Scale may refer to:

Read more about Scale:  Length, Mathematics, Music, People, Representation Systems, In Biology, Other

Other articles related to "scale, scales":

Diseconomies Of Scale
... Diseconomies of scale are the forces that cause larger firms and governments to produce goods and services at increased per-unit costs ... The concept is the opposite of economies of scale ...
Scale - Other
... Weighing scale, an instrument used to measure weight or mass Libra (constellation), also known as "the scales" Scale insect, small, often parasitic, insects that feed off of plants Fouling, buildup of unwanted ...
Planck Scale
... In particle physics and physical cosmology, the Planck scale is an energy scale around 1.22 × 1019 GeV (which corresponds by the mass–energy equivalence to the Planck mass 2.17645 ... At this scale, the description of sub-atomic particle interactions in terms of quantum field theory breaks down, due to the apparent non-renormalizability of ... For energies approaching the Planck scale, a new theory of quantum gravity is required, and the current leading approaches are string theory and M-theory ...
Polymer Physics - Flexibility
... Whether a polymer is flexible or not depends on the scale of interest ... Looking at length scale smaller than 50 nm (Known as the McGuinness limit), it behaves more or less like a rigid rod ... At length scale much larger than 50 nm, it behaves like a flexible chain ...
Neonatal Behavioral Assessment Scale
... The Neonatal Behavioral Assessment Scale (NBAS),also known as the Brazleton Neonatal Assessment Scale (BNAS), was developed in 1973 by Dr ... The Brazleton scale produces a total of 47 scores, of which 27 are behaviorial related and 20 are elicited responses ... are all assessed." The consequential validity of the Brazleton scale has been very favorable, providing a considerable research base ...

Famous quotes containing the word scale:

    I by no means rank poetry high in the scale of intelligence—this may look like affectation but it is my real opinion. It is the lava of the imagination whose eruption prevents an earthquake.
    George Gordon Noel Byron (1788–1824)

    There is something in us, somehow, that, in the most degraded condition, we snatch at a chance to deceive ourselves into a fancied superiority to others, whom we suppose lower in the scale than ourselves.
    Herman Melville (1819–1891)

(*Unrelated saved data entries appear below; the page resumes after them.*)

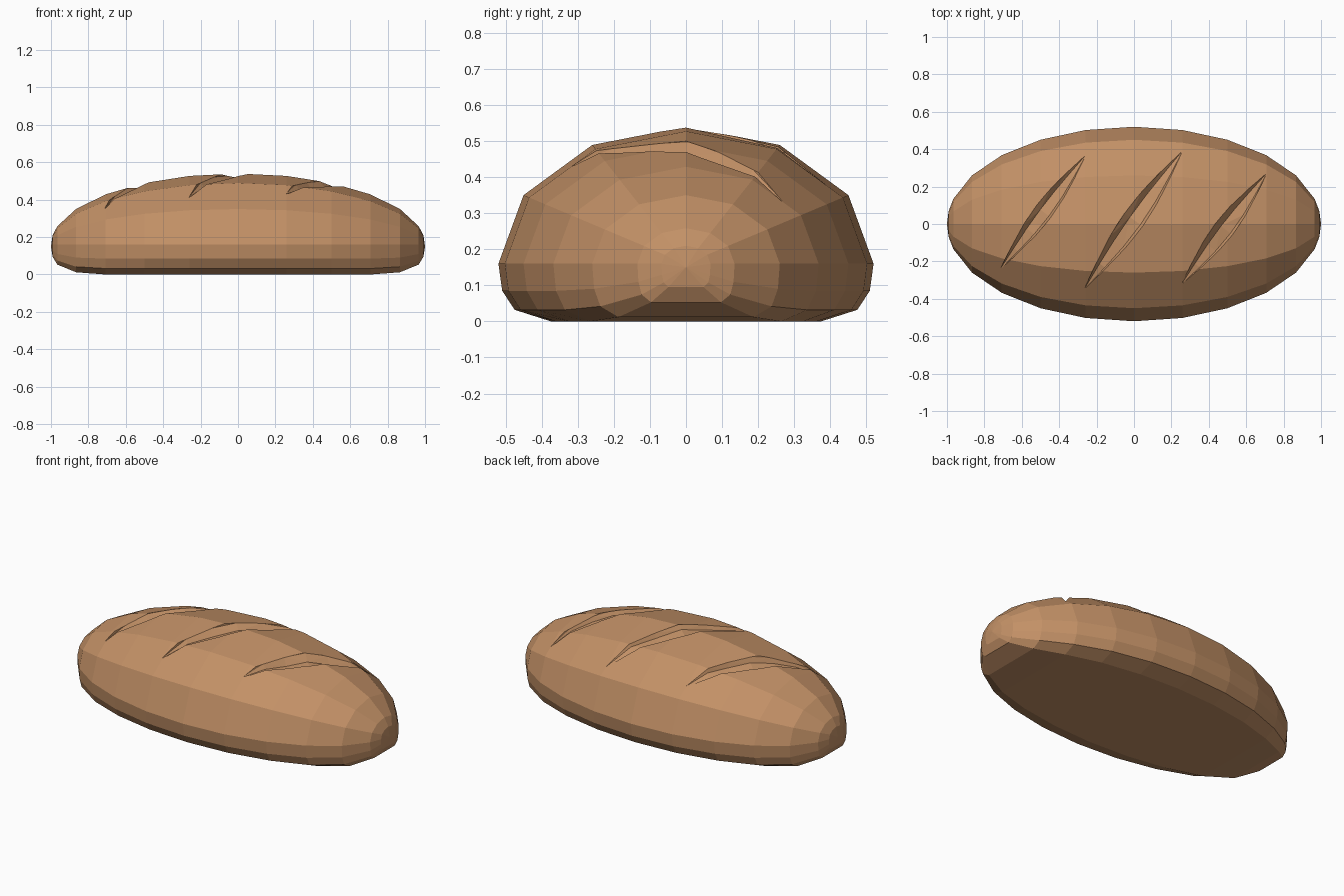
import bpy, bmesh, math
from mathutils import Vector
from mathutils.bvhtree import BVHTree

if "Cube" in bpy.data.objects:
    bpy.data.objects.remove(bpy.data.objects["Cube"])

crust = bpy.data.materials.new("golden crust")
crust.diffuse_color = (0.54, 0.28, 0.133, 1)
crust.use_nodes = True
crust.node_tree.nodes["Principled BSDF"].inputs["Base Color"].default_value = crust.diffuse_color


def make_object(name, bm):
    bmesh.ops.recalc_face_normals(bm, faces=bm.faces[:])
    mesh = bpy.data.meshes.new(name)
    bm.to_mesh(mesh)
    mesh.materials.append(crust)
    ob = bpy.data.objects.new(name, mesh)
    bpy.context.collection.objects.link(ob)
    return ob


def skin(bm, rings, caps=True):
    """Join a list of equal vertex rings into a closed tube."""
    for a, b in zip(rings, rings[1:]):
        n = len(a)
        for i in range(n):
            j = (i + 1) % n
            bm.faces.new((a[i], a[j], b[j], b[i]))


# Loaf: half ellipse on top, squashed flat-bottomed underside
MID, HALF_W, RISE = 0.16, 0.52, 0.38
floor_z = {82.5: 0.095, 75: 0.053, 60: 0.012}


def section(r, floor):
    w, h = HALF_W * r, MID - floor
    top = [(w * math.cos(math.radians(a)), MID + RISE * r * math.sin(math.radians(a)))
           for a in range(0, 181, 30)]
    low = [(0.98 * w, MID - 0.47 * h), (0.913 * w, MID - 0.8 * h), (0.72 * w, floor)]
    return top + [(-y, z) for y, z in low] + low[::-1]


bm = bmesh.new()
angles = [-82.5] + list(range(-75, 76, 15)) + [82.5]
rings = []
for a in angles:
    s = section(math.cos(math.radians(a)), floor_z.get(abs(a), 0.0))
    x = math.sin(math.radians(a))
    rings.append([bm.verts.new((x, y, z)) for y, z in s])
skin(bm, rings)
for ring, x in ((rings[0], -1), (rings[-1], 1)):
    tip = bm.verts.new((x, 0, 0.15))
    for i in range(len(ring)):
        bm.faces.new((ring[i], ring[(i + 1) % len(ring)], tip))
bmesh.ops.recalc_face_normals(bm, faces=bm.faces[:])
tree = BVHTree.FromBMesh(bm)
loaf = make_object("bread_loaf", bm)


def surface(p):
    return tree.ray_cast(Vector((p.x, p.y, 2)), Vector((0, 0, -1)))[0].z


# Scores: three spindle-shaped diagonal slashes cut into the crust
def slash_cutter(start, end, width, depth):
    bm = bmesh.new()
    a, b = Vector(start), Vector(end)
    side = Vector(((b - a).y, -(b - a).x)).normalized()
    rings = []
    steps = 6
    for k in range(steps + 1):
        t = k / steps
        f = max(math.sin(math.pi * t), 0.04)
        c = a.lerp(b, t)
        w, d = width * f, depth * min(1, f * 1.3)
        ring = []
        for u, drop in ((-1, 0), (-0.4, 1), (0.75, 0.75), (1, 0)):
            p = c + side * (u * w)
            ring.append(bm.verts.new((p.x, p.y, surface(p) - drop * d + 0.001)))
        for u in (1.1, -1.1):
            p = c + side * (u * w)
            ring.append(bm.verts.new((p.x, p.y, surface(p) + 0.08)))
        rings.append(ring)
    skin(bm, rings)
    bm.faces.new(rings[0])
    bm.faces.new(rings[-1])
    bmesh.ops.triangulate(bm, faces=bm.faces[:])
    return make_object("slash_cutter", bm)


slashes = [((-0.71, -0.235), (-0.26, 0.365), 0.05),
           ((-0.26, -0.34), (0.255, 0.385), 0.06),
           ((0.26, -0.315), (0.705, 0.265), 0.055)]
cutters = []
for start, end, width in slashes:
    c = slash_cutter(start, end, width, 0.035)
    c.hide_render = True
    mod = loaf.modifiers.new("slash", 'BOOLEAN')
    mod.operation = 'DIFFERENCE'
    mod.solver = 'EXACT'
    mod.object = c
    cutters.append(c)

# Apply the cuts and remove the helpers
bpy.context.view_layer.objects.active = loaf
loaf.select_set(True)
for m in list(loaf.modifiers):
    bpy.ops.object.modifier_apply(modifier=m.name)
for c in cutters:
    bpy.data.objects.remove(c)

    The Humanity of men and women is inversely proportional to their Numbers. A Crowd is no more human than an Avalanche or a Whirlwind. A rabble of men and women stands lower in the scale of moral and intellectual being than a herd of Swine or of Jackals.
    Aldous Huxley (1894–1963)